And, despite having confirmed COVID-19 cases at several warehouses, they claim that management refused to temporarily close down their locations to clean the entire facility despite employee requests.
"It's leaving us to choose our health or our finances," one Amazon worker from Houston who wished to remain anonymous told Business Insider. "Everybody looks scared, but we can't afford not to go to work."
"It's leaving us to choose our health or our families."
At an Amazon location in Houston, Texas, one warehouse employee who wished to remain anonymous for fear of retaliation told Business Insider that there are at least five employees who have tested positive for the coronavirus where she works.
"This disease is killing people on a daily basis," she said. "As people are testing positive for it where I work, they still expect for us to come there."

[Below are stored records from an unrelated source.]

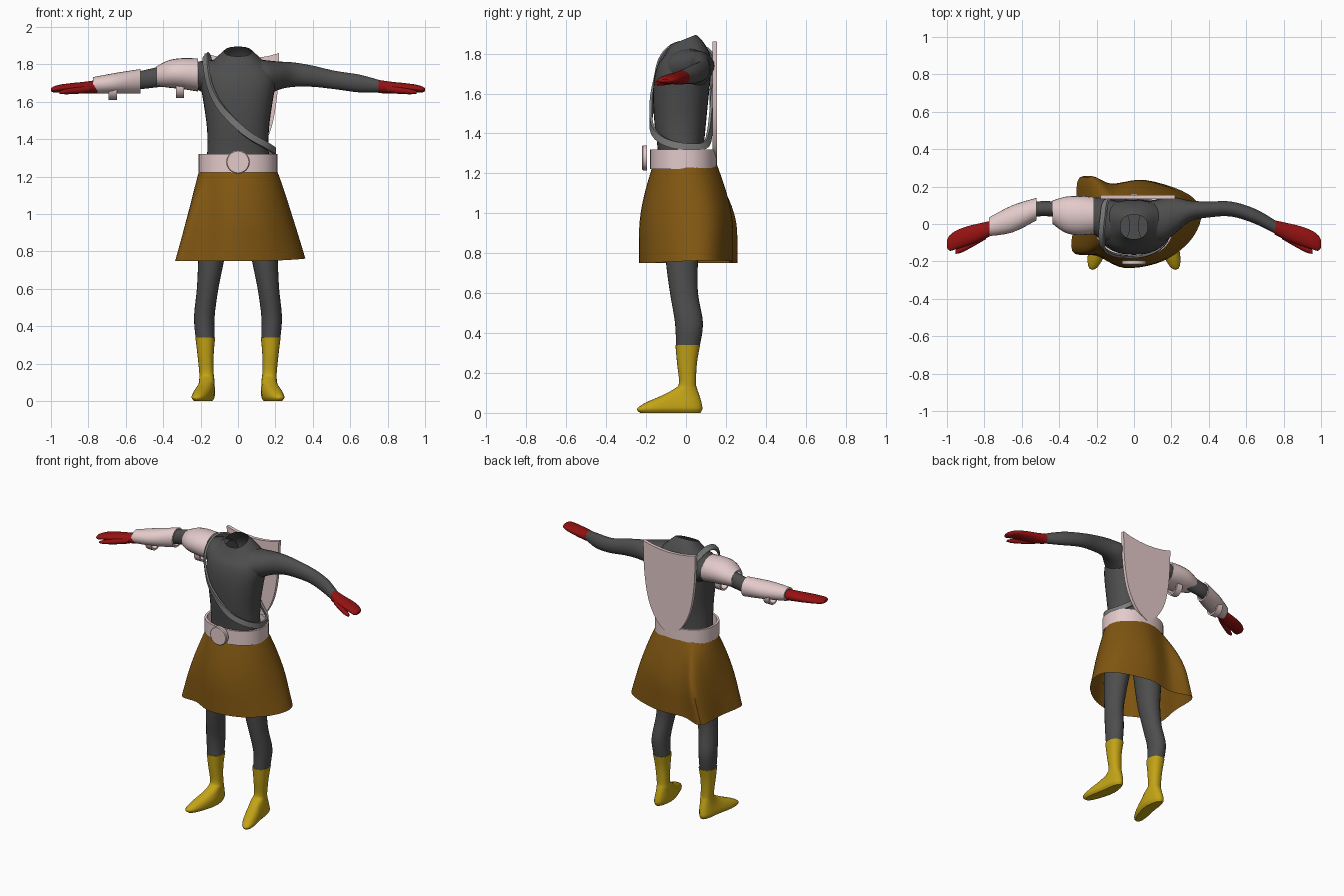
import bpy, bmesh
from math import sin, cos, pi, copysign
from mathutils import Vector

cube = bpy.data.objects.get("Cube")
if cube:
    bpy.data.objects.remove(cube)


def material(name, *rgb):
    m = bpy.data.materials.new(name)
    m.use_nodes = True
    m.diffuse_color = (*rgb, 1)
    m.node_tree.nodes["Principled BSDF"].inputs["Base Color"].default_value = (*rgb, 1)
    return m


DARK = material("charcoal cloth", .075, .075, .075)
PINK = material("pale pink plate", .77, .59, .59)
BROWN = material("brown cloth", .22, .095, .006)
YELLOW = material("yellow boot", .55, .37, .008)
RED = material("red glove", .3, .006, .006)
GREY = material("grey leather", .2, .2, .2)


def spline(rows, k=4, closed=False):
    """Smooth curve through tuples of any length."""
    n, out = len(rows), []
    for i in range(n if closed else n - 1):
        pick = [rows[j % n] if closed else rows[max(0, min(n - 1, j))]
                for j in range(i - 1, i + 3)]
        for s in range(k):
            t = s / k
            out.append(tuple(b + .5 * t * (c - a + t * (2*a - 5*b + 4*c - d + t * (3*(b - c) + d - a)))
                             for a, b, c, d in zip(*pick)))
    return out if closed else out + [rows[-1]]


def finish(bm, name, mat):
    bmesh.ops.recalc_face_normals(bm, faces=bm.faces)
    me = bpy.data.meshes.new(name)
    bm.to_mesh(me)
    bm.free()
    me.materials.append(mat)
    ob = bpy.data.objects.new(name, me)
    bpy.context.collection.objects.link(ob)
    bpy.ops.object.select_all(action='DESELECT')
    ob.select_set(True)
    bpy.context.view_layer.objects.active = ob
    bpy.ops.object.shade_smooth_by_angle(angle=.7)
    return ob


def skin(name, rings, mat, caps=(True, True), loop=False):
    """Bridge successive rings of points with quads."""
    bm = bmesh.new()
    vs = [[bm.verts.new(p) for p in r] for r in rings]
    n = len(vs[0])
    for a, b in zip(vs, vs[1:] + vs[:1] if loop else vs[1:]):
        for i in range(n):
            j = (i + 1) % n
            bm.faces.new((a[i], a[j], b[j], b[i]))
    for use, r in zip(caps, (vs[0], vs[-1])):
        if use and not loop:
            bm.faces.new(r)
    return finish(bm, name, mat)


def loft(name, rows, mat, axis='z', side=1, square=1, caps=(True, True),
         warp=None, wall=0, n=24):
    """Rows are (position, low u, high u, low v, high v) along the x or z axis."""
    rows = spline(rows)
    if wall:
        rows += [(p, a + wall, b - wall, c + wall, d - wall) for p, a, b, c, d in reversed(rows)]
    rings = []
    for p, a, b, c, d in rows:
        ring = []
        for i in range(n):
            t = 2 * pi * i / n
            cu, sv = (copysign(abs(f(t)) ** square, f(t)) for f in (cos, sin))
            u, v = (a + b + (b - a) * cu) / 2, (c + d + (d - c) * sv) / 2
            q = Vector((u, v, p) if axis == 'z' else (p, u, v))
            if warp:
                warp(q)
            q.x *= side
            ring.append(q)
        rings.append(ring)
    return skin(name, rings, mat, caps, loop=wall > 0)


# Torso with a tilted open neck
def tilt_neck(q):
    q.z += .4 * q.y * max(0, min(1, (q.z - 1.75) / .12))


loft("torso", [(1.05, -.17, .17, -.13, .1), (1.3, -.165, .165, -.14, .09),
               (1.45, -.165, .165, -.158, .1), (1.6, -.185, .185, -.165, .115),
               (1.7, -.2, .2, -.155, .125), (1.77, -.185, .185, -.13, .125),
               (1.83, -.12, .12, -.1, .09), (1.875, -.073, .073, -.08, .05)],
     DARK, square=.87, caps=(True, False), warp=tilt_neck, n=32)


# Limbs, boots and gloves on both sides
def toe_out(q):
    q.x += .25 * max(0, -q.y - .05)


for label, s in (("left", 1), ("right", -1)):
    loft(label + "_arm", [(.08, -.1, .12, 1.61, 1.83), (.15, -.1, .135, 1.63, 1.822),
                          (.22, -.05, .142, 1.665, 1.815), (.3, .015, .125, 1.68, 1.81),
                          (.4, .035, .12, 1.68, 1.793), (.52, .04, .12, 1.667, 1.765),
                          (.65, 0, .08, 1.65, 1.745), (.77, -.06, .01, 1.65, 1.712)],
         DARK, 'x', s)
    loft(label + "_glove", [(.75, -.055, .02, 1.646, 1.717), (.82, -.09, .005, 1.645, 1.707),
                            (.89, -.115, -.012, 1.648, 1.7), (.95, -.135, -.035, 1.65, 1.692),
                            (.985, -.143, -.06, 1.65, 1.682), (1, -.125, -.085, 1.657, 1.672)],
         RED, 'x', s)
    loft(label + "_thumb", [(.79, -.08, -.04, 1.65, 1.69), (.85, -.115, -.075, 1.643, 1.68),
                            (.92, -.152, -.115, 1.64, 1.668), (.955, -.16, -.14, 1.643, 1.658)],
         RED, 'x', s, n=12)
    loft(label + "_leg", [(1.1, .02, .18, -.11, .09), (.9, .05, .21, -.11, .08),
                          (.75, .075, .213, -.1, .06), (.6, .105, .22, -.08, .06),
                          (.45, .125, .235, -.055, .085), (.33, .125, .226, -.05, .068)],
         DARK, 'z', s)
    loft(label + "_boot", [(.34, .122, .228, -.053, .071), (.25, .13, .217, -.045, .055),
                           (.15, .13, .207, -.035, .05), (.12, .127, .207, -.06, .056),
                           (.085, .125, .212, -.125, .068), (.05, .122, .22, -.205, .078),
                           (.02, .124, .223, -.245, .082), (0, .135, .21, -.23, .072)],
         YELLOW, 'z', s, square=.87, warp=toe_out)

# Skirt draped from an oval waist to an uneven hem
hem = spline([(.36, .05), (.29, .16), (.06, .235), (-.13, .215), (-.29, .25), (-.31, .05),
              (-.33, -.145), (-.2, -.17), (-.05, -.235), (.15, -.2), (.3, -.09)], 5, True)
drape = []
for step in range(13):
    t = step / 12
    fx, fy = t ** .9, sin(pi / 2 * min(1, 1.4 * t))
    ring = []
    for x, y in hem:
        d = Vector((x, y * 1.3)).normalized()
        ring.append((d.x * .205 * (1 - fx) + x * fx,
                     (d.y * .162 - .005) * (1 - fy) + y * fy,
                     1.24 - .49 * t + .03 * t * max(0, x + y)))
    drape.append(ring)
skin("skirt", drape, BROWN, caps=(False, False))

# Belt and round buckle
loft("belt", [(1.222, -.21, .21, -.18, .155), (1.32, -.21, .21, -.18, .155)],
     PINK, wall=.015, square=.9, n=40)
buckle = []
for y, r in ((-.195, .063), (-.215, .063), (-.22, .058)):
    buckle.append([(r * cos(i * pi / 16), y, 1.278 + r * sin(i * pi / 16)) for i in range(32)])
skin("belt_buckle", buckle, PINK)

# Plates and hoops on the right arm
loft("shoulder_plate", [(.435, 0, .125, 1.685, 1.79), (.37, -.045, .145, 1.675, 1.822),
                        (.3, -.06, .15, 1.668, 1.833), (.215, -.055, .145, 1.655, 1.832)],
     PINK, 'x', -1, wall=.012)
loft("forearm_plate", [(.775, -.065, .035, 1.645, 1.732), (.65, -.045, .1, 1.643, 1.755),
                       (.52, .02, .14, 1.645, 1.775)], PINK, 'x', -1, wall=.012)
for name, x, y, z in (("shoulder_hoop", .31, .045, 1.62), ("forearm_hoop", .67, .025, 1.61)):
    loft(name, [(x - .022, y - .055, y + .055, z, z + .115),
                (x + .022, y - .055, y + .055, z, z + .115)], PINK, 'x', -1, wall=.012)

# Shield on the back with a dipped top edge and curved point
edge = spline([(.2, 1.86), (.19, 1.64), (.155, 1.45), (.085, 1.32), (0, 1.26)], 6)
top = [(x, 1.83 + .7 * x * x) for x in (-.14, -.07, 0, .07, .14)]
outline = edge + [(-x, z) for x, z in edge[-2::-1]] + top
skin("back_shield", [[(x + .02, y, z) for x, z in outline] for y in (.133, .156)], PINK)

# Strap over the right shoulder and round the left hip
path = [Vector(p) for p in spline([
    (-.165, .03, 1.845), (-.172, -.06, 1.835), (-.168, -.12, 1.77), (-.145, -.145, 1.67),
    (-.085, -.168, 1.56), (.04, -.172, 1.435), (.145, -.125, 1.37), (.195, -.03, 1.337),
    (.165, .085, 1.337), (.09, .118, 1.4), (-.03, .127, 1.58), (-.14, .13, 1.78)], 6, True)]
bands = []
for i, p in enumerate(path):
    along = (path[(i + 1) % len(path)] - path[i - 1]).normalized()
    out = p - Vector((0, -.02, min(p.z, 1.68)))
    out = (out - along * out.dot(along)).normalized()
    across = along.cross(out) * .018
    bands.append([p - across - out * .006, p + across - out * .006,
                  p + across + out * .007, p - across + out * .007])
skin("chest_strap", bands, GREY, loop=True)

With two kids at home full-time due to school closures, she said she can't risk bringing home the virus to her children. The single mom has been forced to take off work so she can take care of her kids - but that also means less money to support the family.
"I can't afford to risk my health - my health is more important than a paycheck," she said, noting that she is afraid she will come in contact with the virus while at work.
"But, I'm also afraid that I'm not going to have the money that I need to take care of my bills when it's all over," she said.
After the Houston location confirmed that employees had tested positive for coronavirus, the warehouse associate claimed that the company refused to shut down the facility for deep cleaning and has barely increased their normal cleaning schedules.
Although management claimed to be following CDC mandates, she said that hand sanitizer is scarce and cleaning supplies to disinfect their working areas are often in short supply.
For warehouse associates, she added that social distancing was "impossible."
"There's no way to forcefully make somebody stay six feet from one another, especially with the type of work that we do," she said, pointing to warehouse assembly lines where workers constantly come into close contact with each other.
According to Amazon, that "this is simply not true," Kish said, adding that the company "adjusted practices to ensure social distancing within our buildings, including no stand-up meetings, moving chairs and tables in breakdowns and adjusting shift start and end times."
However, Business Insider previously reported that an Amazon fulfillment center in Indiana appeared to show a lack of social distancing - the facility later confirmed that an employee tested positive for the novel virus.
By failing to take enough precautionary measures to protect their workers, she felt that Amazon was forcing its workers to choose between their health and their livelihood.
"I choose my life, but in their opinion, it's the bottom dollar."
For Amazon employees who are at risk of falling seriously ill if they are infected with the coronavirus, going into work could be a matter of life and death. For an Amazon worker in Lexington, Kentucky, who is immunocompromised, the decision not to go to work she said protects her from contracting the "potentially life-threatening" disease.
"I choose my life but, basically, in their opinion, it's the bottom dollar," the employee who works in vendor returns told Business Insider, adding that there are no provisions for the elderly or those who can't prove their underlying health conditions. "I'm not receiving pay during this time and it's creating a dire situation for me."
Every three months, the Kentucky employee receives a steroid shot to control her psoriasis and psoriatic arthritis. The shot suppresses her immune system, which makes her susceptible to getting infected and falling extremely ill.